[Saved data entries]
----

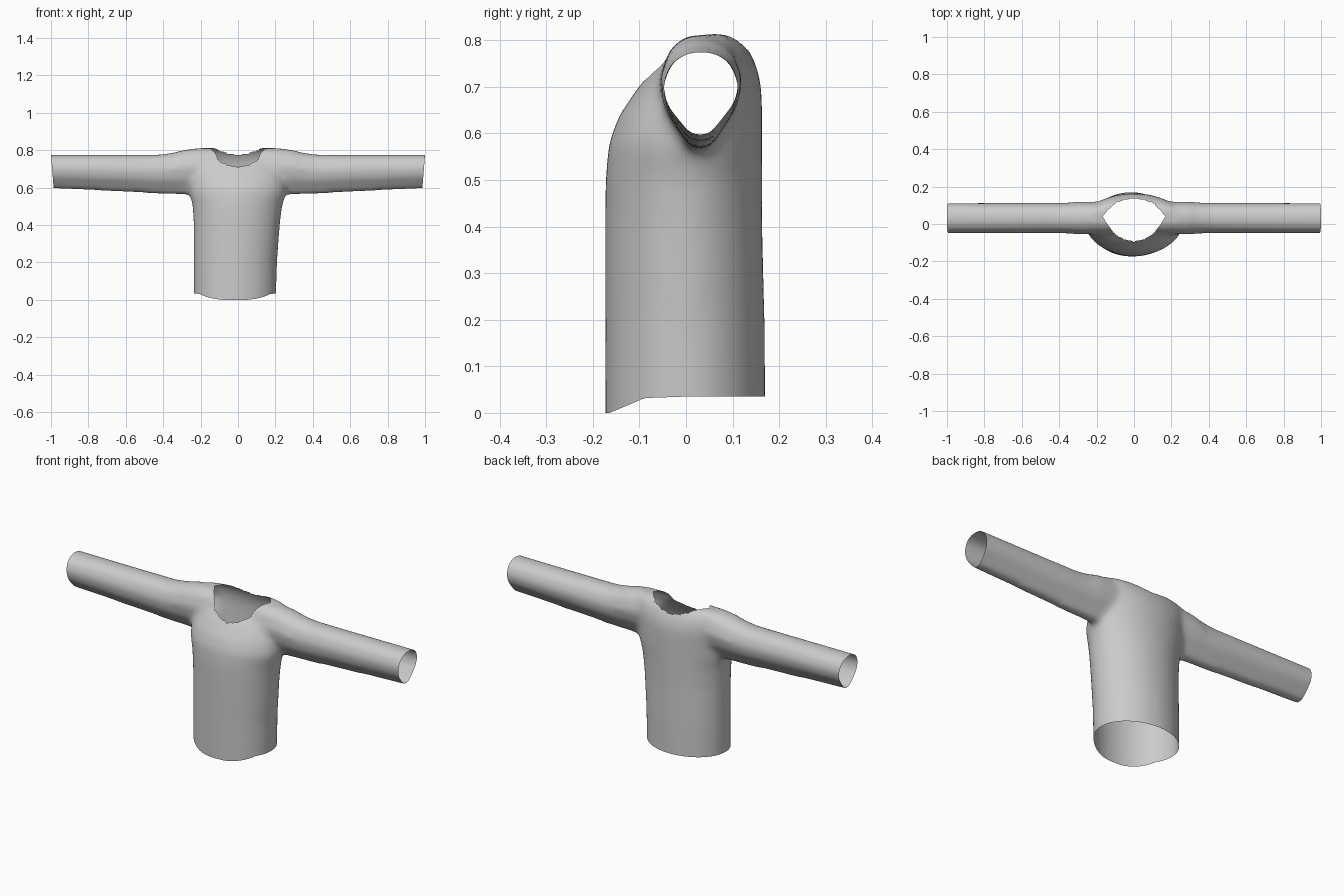
import bpy, bmesh, math
from mathutils import Vector

cube = bpy.data.objects.get("Cube")
if cube:
    bpy.data.objects.remove(cube, do_unlink=True)


def loft(bm, rings):
    """Skin a list of point rings into a closed tube."""
    rows = [[bm.verts.new(p) for p in ring] for ring in rings]
    n = len(rows[0])
    for a, b in zip(rows, rows[1:]):
        for i in range(n):
            j = (i + 1) % n
            bm.faces.new((a[i], a[j], b[j], b[i]))
    bm.faces.new(rows[0][::-1])
    bm.faces.new(rows[-1])


def make_object(name, bm):
    bmesh.ops.recalc_face_normals(bm, faces=bm.faces)
    mesh = bpy.data.meshes.new(name)
    bm.to_mesh(mesh)
    bm.free()
    obj = bpy.data.objects.new(name, mesh)
    bpy.context.collection.objects.link(obj)
    return obj


# Torso: z, left edge, right edge, front, back
TORSO = [
    (-.06, -.236, .202, -.173, .171), (.2, -.236, .209, -.174, .169),
    (.4, -.237, .224, -.174, .164), (.5, -.243, .236, -.173, .164),
    (.58, -.26, .26, -.166, .164), (.64, -.26, .26, -.143, .164),
    (.7, -.26, .26, -.102, .162), (.745, -.26, .26, -.063, .152),
    (.785, -.25, .25, -.018, .132), (.805, -.23, .23, .015, .11),
    (.815, -.2, .2, .045, .09),
]


def ellipse(z, x0, x1, y0, y1, n=40):
    return [((x0 + x1) / 2 + (x1 - x0) / 2 * math.cos(math.tau * i / n),
             (y0 + y1) / 2 + (y1 - y0) / 2 * math.sin(math.tau * i / n), z)
            for i in range(n)]


# Sleeve: distance out, bottom, top, half depth
SLEEVE = [
    (.1, .6, .812, .085), (.22, .562, .81, .09), (.29, .564, .801, .09),
    (.35, .566, .785, .085), (.42, .568, .776, .084), (.6, .578, .775, .084),
    (.8, .588, .775, .084), (1.05, .6, .775, .084),
]
EGG = [(-1, .62), (-.75, .88), (-.3, 1), (.3, 1), (.75, .88),
       (1, .62), (.85, .38), (.22, 0), (-.25, 0), (-.85, .35)]

bm = bmesh.new()
loft(bm, [ellipse(*row) for row in TORSO])
for side in (-1, 1):
    loft(bm, [[(side * x, .032 + half * y, low + (top - low) * z) for y, z in EGG]
              for x, low, top, half in SLEEVE])
shirt = make_object("shirt", bm)

# Neck opening cutter, an almond prism
NECK = [(.168, .04), (.14, .075), (.1, .11), (.05, .13), (0, .136)]
NECK += [(-x, y) for x, y in NECK[-2::-1]]
FRONT = [(-.14, -.005), (-.1, -.055), (-.05, -.083), (0, -.092)]
NECK += FRONT + [(-x, y) for x, y in FRONT[-2::-1]]
bm = bmesh.new()
loft(bm, [[(x, y, z) for x, y in NECK] for z in (.5, 1)])
cutter = make_object("neck_cutter", bm)
cutter.hide_render = True

# Fuse the tubes, soften the seams and cut the neck
mod = shirt.modifiers.new("fuse", 'REMESH')
mod.mode = 'VOXEL'
mod.voxel_size = .013
mod = shirt.modifiers.new("soften", 'SMOOTH')
mod.iterations = 14
mod = shirt.modifiers.new("neck", 'BOOLEAN')
mod.operation = 'DIFFERENCE'
mod.solver = 'EXACT'
mod.object = cutter
bpy.context.view_layer.update()
fused = bpy.data.meshes.new_from_object(
    shirt.evaluated_get(bpy.context.evaluated_depsgraph_get()))
shirt.modifiers.clear()
shirt.data = fused
bpy.data.objects.remove(cutter, do_unlink=True)


def in_neck(p, grow=1.01):
    inside = False
    for (x0, y0), (x1, y1) in zip(NECK, NECK[1:] + NECK[:1]):
        x0, x1 = x0 * grow, x1 * grow
        y0, y1 = (.02 + (y - .02) * grow for y in (y0, y1))
        if (y0 > p.y) != (y1 > p.y) and p.x < x0 + (p.y - y0) * (x1 - x0) / (y1 - y0):
            inside = not inside
    return inside


bm = bmesh.new()
bm.from_mesh(fused)
# Open the cuffs and the hem
for co, no in (((1, 0, .775), (1, 0, -.08)), ((-1, 0, .775), (-1, 0, -.08)),
               ((0, 0, .035), (0, 0, -1))):
    bmesh.ops.bisect_plane(bm, geom=bm.verts[:] + bm.edges[:] + bm.faces[:],
                           plane_co=co, plane_no=Vector(no), clear_outer=True)
# Remove the walls left inside the neck
walls = [f for f in bm.faces if in_neck(f.calc_center_median())]
bmesh.ops.delete(bm, geom=walls, context='FACES')
# Let the front of the hem dip
for v in bm.verts:
    if v.co.z < .2:
        dip = max(0, min(1, (-.09 - v.co.y) / .075))
        v.co.z -= (.035 * dip + .006 * max(0, -v.co.y / .17) * (1 - dip)) * (.2 - v.co.z) / .165
bm.to_mesh(fused)
bm.free()

# Plain cloth colour
cloth = bpy.data.materials.new("grey_cloth")
cloth.use_nodes = True
colour = (.6, .6, .6, 1)
cloth.diffuse_color = colour
cloth.node_tree.nodes["Principled BSDF"].inputs["Base Color"].default_value = colour
fused.materials.clear()
fused.materials.append(cloth)

bpy.ops.object.select_all(action='DESELECT')
shirt.select_set(True)
bpy.context.view_layer.objects.active = shirt
bpy.ops.object.shade_smooth_by_angle(angle=math.radians(50))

----

Number of lines in the records above holding the word "left": state it and nothing else.

2